The road to the President’s ranch has attracted quite a gathering. There are those who sympathize with Sheehan. They have come to join her in her makeshift camp. Some opposed the war from the start, while others changed their mind as they heard about the Downing Street Memo and the evidence that their were no weapons of mass destruction in Iraq. They are a mixed group of senior citizens, anti-war protesters, and people who either lost a loved one in Iraq or have someone serving there. On the other side is another gathering. Those people believe Cindy is desecrating her sons memory by making so much noise. They support the President and the Iraq war. Their group is just as mixed and feel just as passionately that the war must continue. Each supports the troops, but each has a different opinion about the war.
Cindy Sheehan believes her son would have wanted her to act on her conscience. So, there she sits in Crawford, Texas. It takes a great deal of courage to make a stand especially when the odds are against you. She probably will not get to see the President. Even if she does, she most likely won’t change any policies. Still, it seems to have shaken America from our reverie. While nothing else about this war has diverted people from the daily routine of going to work, shopping for groceries, going to soccer games, and complaining about gas prices, Sheehan’s protest has struck a chord, or a nerve, depending where you stand. People are finally debating this war and the current administration’s policies. It’s always a good thing for democracy when citizens people ask questions, educate themselves on the issues, and have open debates.
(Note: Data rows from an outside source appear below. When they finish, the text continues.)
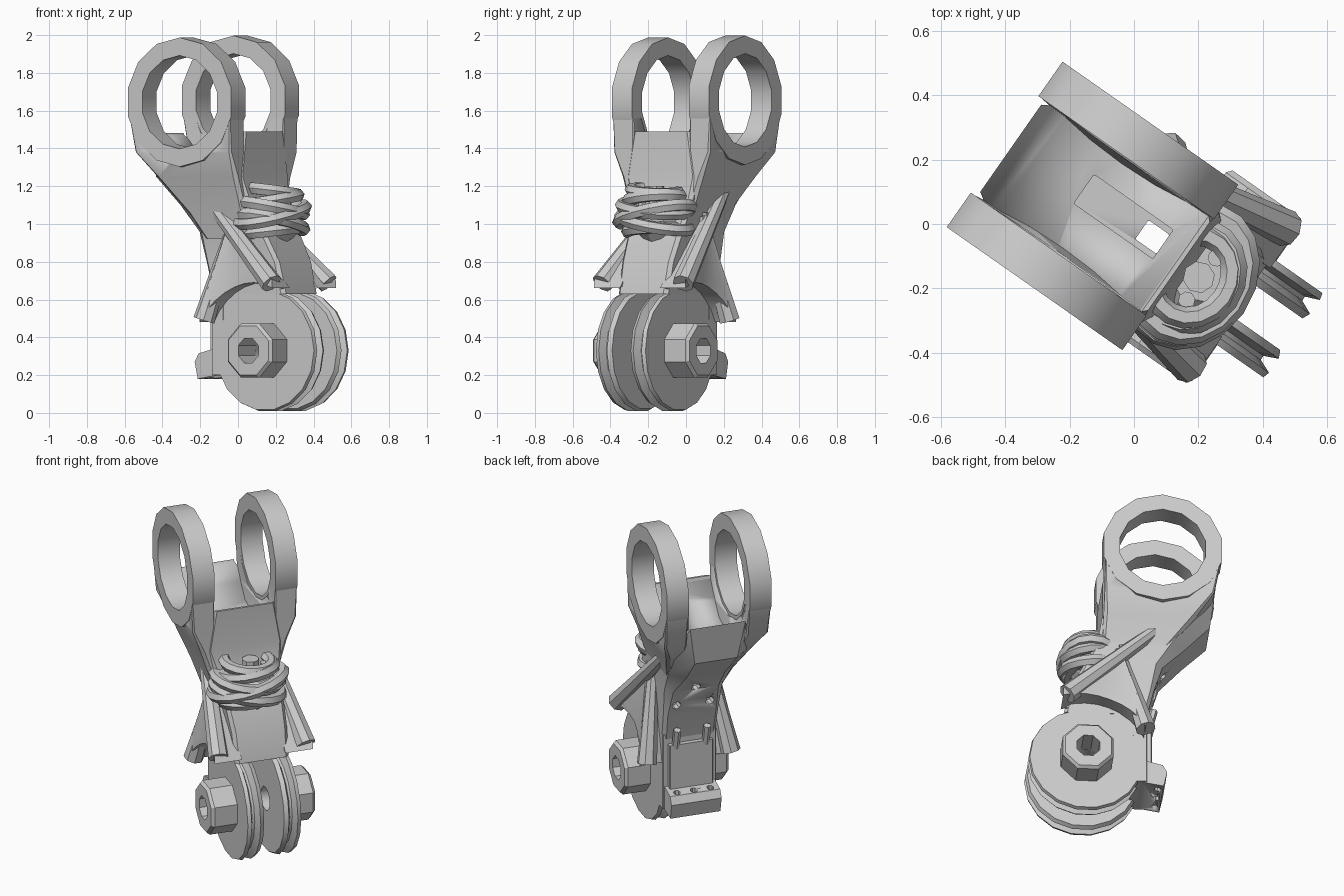
import bpy, bmesh, math
from mathutils import Vector, Matrix

if "Cube" in bpy.data.objects:
    bpy.data.objects.remove(bpy.data.objects["Cube"])

TURN = math.radians(-35)      # whole linkage is turned about z
grey = bpy.data.materials.new("plain_grey")
grey.use_nodes = True
grey.diffuse_color = (0.6, 0.6, 0.6, 1)
grey.node_tree.nodes["Principled BSDF"].inputs["Base Color"].default_value = (0.6, 0.6, 0.6, 1)


def finish(name, bm):
    bmesh.ops.recalc_face_normals(bm, faces=bm.faces)
    me = bpy.data.meshes.new(name)
    bm.to_mesh(me)
    bm.free()
    me.materials.append(grey)
    ob = bpy.data.objects.new(name, me)
    bpy.context.collection.objects.link(ob)
    ob.rotation_euler.z = TURN
    bpy.context.view_layer.objects.active = ob
    bpy.ops.object.select_all(action='DESELECT')
    ob.select_set(True)
    bpy.ops.object.shade_smooth_by_angle(angle=math.radians(32))
    return ob


def loft(name, loops, closed=False):
    """Skin a row of equal-length point loops; cap the ends unless closed."""
    bm = bmesh.new()
    rows = [[bm.verts.new(p) for p in loop] for loop in loops]
    n = len(rows[0])
    pairs = list(zip(rows, rows[1:])) + ([(rows[-1], rows[0])] if closed else [])
    for a, b in pairs:
        for i in range(n):
            j = (i + 1) % n
            bm.faces.new((a[i], a[j], b[j], b[i]))
    if not closed:
        bm.faces.new(rows[0])
        bm.faces.new(rows[-1])
    return finish(name, bm)


def section(z, u0, u1, v0, v1, c=0.02, back=None):
    """Rectangle at height z with chamfered front and back corners."""
    b = c if back is None else back
    return [(u0 + b, v0, z), (u1 - c, v0, z), (u1, v0 + c, z), (u1, v1 - c, z),
            (u1 - c, v1, z), (u0 + b, v1, z), (u0, v1 - b, z), (u0, v0 + b, z)]


def lathe(name, profile, centre, sides, phase=0.0):
    """Revolve a closed (v, radius) outline about a cross pin through centre (u, z)."""
    loops = []
    for v, r in profile:
        loops.append([(centre[0] + r * math.cos(phase + math.tau * i / sides), v,
                       centre[1] + r * math.sin(phase + math.tau * i / sides))
                      for i in range(sides)])
    return loft(name, loops, closed=True)


def rod(name, a, b, r1, r2, sides=6):
    a, b = Vector(a), Vector(b)
    d = b - a
    bm = bmesh.new()
    m = Matrix.Translation((a + b) / 2) @ d.to_track_quat('Z', 'Y').to_matrix().to_4x4()
    bmesh.ops.create_cone(bm, cap_ends=True, segments=sides, radius1=r1, radius2=r2,
                          depth=d.length, matrix=m)
    return finish(name, bm)


def box(name, u0, u1, v0, v1, z0, z1):
    return loft(name, [section(z, u0, u1, v0, v1, 0.004) for z in (z0, z1)])


def cut(ob, cutters):
    for c in cutters:
        c.hide_render = True
        mod = ob.modifiers.new("cut", 'BOOLEAN')
        mod.operation, mod.solver, mod.object = 'DIFFERENCE', 'EXACT', c
        bpy.context.view_layer.objects.active = ob
        bpy.ops.object.modifier_apply(modifier=mod.name)
        bpy.data.objects.remove(c)


EYE_U = -0.138            # upper ring centre
PIN = (0.285, 0.33)       # lower pin centre
SHIFT = -0.028            # the upper fork sits slightly off centre

# Main body: tapered column with a scooped saddle between the rings
body = loft("main_body", [
    section(0.63, -0.06, 0.41, -0.16, 0.16),
    section(0.80, -0.10, 0.37, -0.165, 0.165),
    section(0.96, -0.15, 0.29, -0.18, 0.17, back=0.04),
    section(1.10, -0.28, 0.22, -0.21, 0.18, back=0.08),
    section(1.25, -0.42, 0.195, -0.255, 0.20, back=0.10),
    section(1.49, -0.45, 0.19, -0.215, 0.16)])
cutters = [
    rod("saddle_cutter", (EYE_U, -0.4, 1.65), (EYE_U, 0.4, 1.65), 0.355, 0.355, 18),
    box("pocket_cutter", -0.19, 0.11, -0.055, 0.055, 1.2, 1.5),
    box("shaft_cutter", 0.03, 0.11, -0.036, 0.036, 0.5, 1.4)]
for v, z in ((0, 0.98), (-0.1, 0.86), (0.1, 0.86)):
    cutters.append(rod("back_hole_cutter", (-0.4, v, z), (-0.06, v, z), 0.026, 0.026, 8))
cut(body, cutters)

for s, side in ((1, "left"), (-1, "right")):
    def span(a, b):
        return sorted((SHIFT + s * a, SHIFT + s * b))
    # Upper fork arm and ring
    eye = (EYE_U, 1.655 if s > 0 else 1.645)
    arm = loft("fork_arm_" + side, [
        section(0.92, -0.08, 0.23, *span(0.08, 0.165)),
        section(1.06, -0.17, 0.20, *span(0.11, 0.20)),
        section(1.25, -0.33, 0.19, *span(0.15, 0.26)),
        section(1.38, -0.43, 0.188, *span(0.178, 0.31), c=0.01),
        section(1.56, -0.462, 0.186, *span(0.183, 0.314), c=0.004)])
    cut(arm, [rod("eye_cutter", (EYE_U, -0.6, eye[1]), (EYE_U, 0.6, eye[1]), 0.27, 0.27, 14)])
    a, b = span(0.183, 0.314)
    lathe("fork_ring_" + side, [(a, 0.247), (a, 0.342), (b, 0.342), (b, 0.247)], eye, 14,
          math.pi / 14)

    # Lower clevis disc with a grooved rim, and the cheek joining it to the body
    lathe("clevis_disc_" + side,
          [(s * v, r) for v, r in ((0.06, 0.07), (0.06, 0.312), (0.085, 0.324), (0.105, 0.28),
                                   (0.12, 0.28), (0.138, 0.324), (0.16, 0.318), (0.16, 0.07))],
          PIN, 18)
    cheek = sorted((s * 0.062, s * 0.158))
    loft("clevis_cheek_" + side, [section(0.5, -0.04, 0.05, *cheek, c=0.004),
                                  section(0.66, -0.06, 0.40, *cheek, c=0.004)])
    # Octagonal pin head with a socket
    lathe("pin_head_" + side,
          [(s * v, r) for v, r in ((0.15, 0.07), (0.15, 0.155), (0.295, 0.155),
                                   (0.312, 0.14), (0.312, 0.07))], PIN, 8, math.pi / 8)

    # Flared skirt arching over the disc, hung between two bars
    front_bar = [Vector((-0.13, s * 0.165, 1.2)), Vector((0.40, s * 0.262, 0.685))]
    back_bar = [Vector((0.10, s * 0.16, 1.04)), Vector((-0.045, s * 0.25, 0.49))]
    loops = []
    for i in range(9):
        t = i / 8
        ang = math.radians(67 + 88 * t)
        u, z = PIN[0] + 0.36 * math.cos(ang), PIN[1] + 0.36 * math.sin(ang)
        flare = 0.255 + 0.04 * abs(2 * t - 1) ** 1.5
        top = Vector((0.08 + 0.02 * t, s * 0.14, 1.06))
        loops.append([top, (u, s * 0.13, z), (u, s * flare, z),
                      (u, s * flare, z + 0.04), top + Vector((0, s * 0.06, 0))])
    loft("skirt_" + side, loops)
    rod("skirt_front_bar_" + side, *front_bar, 0.035, 0.058, 8)
    rod("skirt_back_bar_" + side, *back_bar, 0.03, 0.058, 8)

# Web behind the clevis gap, back plate and rods
box("clevis_web", -0.06, 0.02, -0.16, 0.16, 0.2, 0.66)
box("back_plate", -0.09, -0.04, -0.13, 0.13, 0.3, 0.6)
for v in (-0.09, 0.09):
    rod("back_rod", (-0.075, v, 0.58), (-0.105, v, 0.7), 0.022, 0.022)

# Sloped hinge block with three drilled holes
outline = [(-0.03, 0.2), (-0.155, 0.18), (-0.175, 0.27), (-0.15, 0.315), (-0.03, 0.345)]
block = loft("hinge_block", [[(u, v, z) for u, z in outline] for v in (-0.15, 0.15)])
cut(block, [rod("hinge_hole_cutter", (-0.125, v, 0.1), (-0.125, v, 0.4), 0.02, 0.02, 8)
            for v in (-0.1, 0, 0.1)])

# Post on the front carrying three pegs
post = [(0.87, 0.03), (0.95, 0.11), (1.06, 0.13), (1.09, 0.1)]
loft("rope_post", [[(0.25 + r * math.cos(math.tau * i / 8), r * math.sin(math.tau * i / 8), z)
                    for i in range(8)] for z, r in post])
for u, v, top, r in ((0.26, -0.02, 1.2, 0.05), (0.27, 0.06, 1.17, 0.027), (0.27, -0.1, 1.17, 0.027)):
    rod("rope_peg", (u, v, 1.0), (u, v, top), r, r, 8)

# Rope wound around the post: height, radius, widening and tilt of each turn
ropes = [(0.965, 0.135, 1.15, 4, -5), (1.01, 0.16, 1.25, -12, 4), (1.05, 0.165, 1.3, 13, -4),
         (1.085, 0.16, 1.2, -8, 7), (1.13, 0.135, 1.15, 7, -6), (1.175, 0.12, 1.12, -5, 5)]
for z, r, wide, tilt_u, tilt_v in ropes:
    m = (Matrix.Translation((0.24, -0.03, z)) @ Matrix.Rotation(math.radians(tilt_u), 4, 'X')
         @ Matrix.Rotation(math.radians(tilt_v), 4, 'Y'))
    loops = []
    for i in range(13):
        a = math.radians(-126 + 21 * i)      # the ends sink into the body
        loops.append([m @ Vector(((r + 0.034 * math.cos(b)) * math.cos(a),
                                  (r * wide + 0.034 * math.cos(b)) * math.sin(a),
                                  0.034 * math.sin(b)))
                      for b in (math.tau * k / 6 for k in range(6))])
    loft("rope_coil", loops)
If nothing more, Cindy Sheehan has accomplished that goal. She has gotten us to stop and take notice.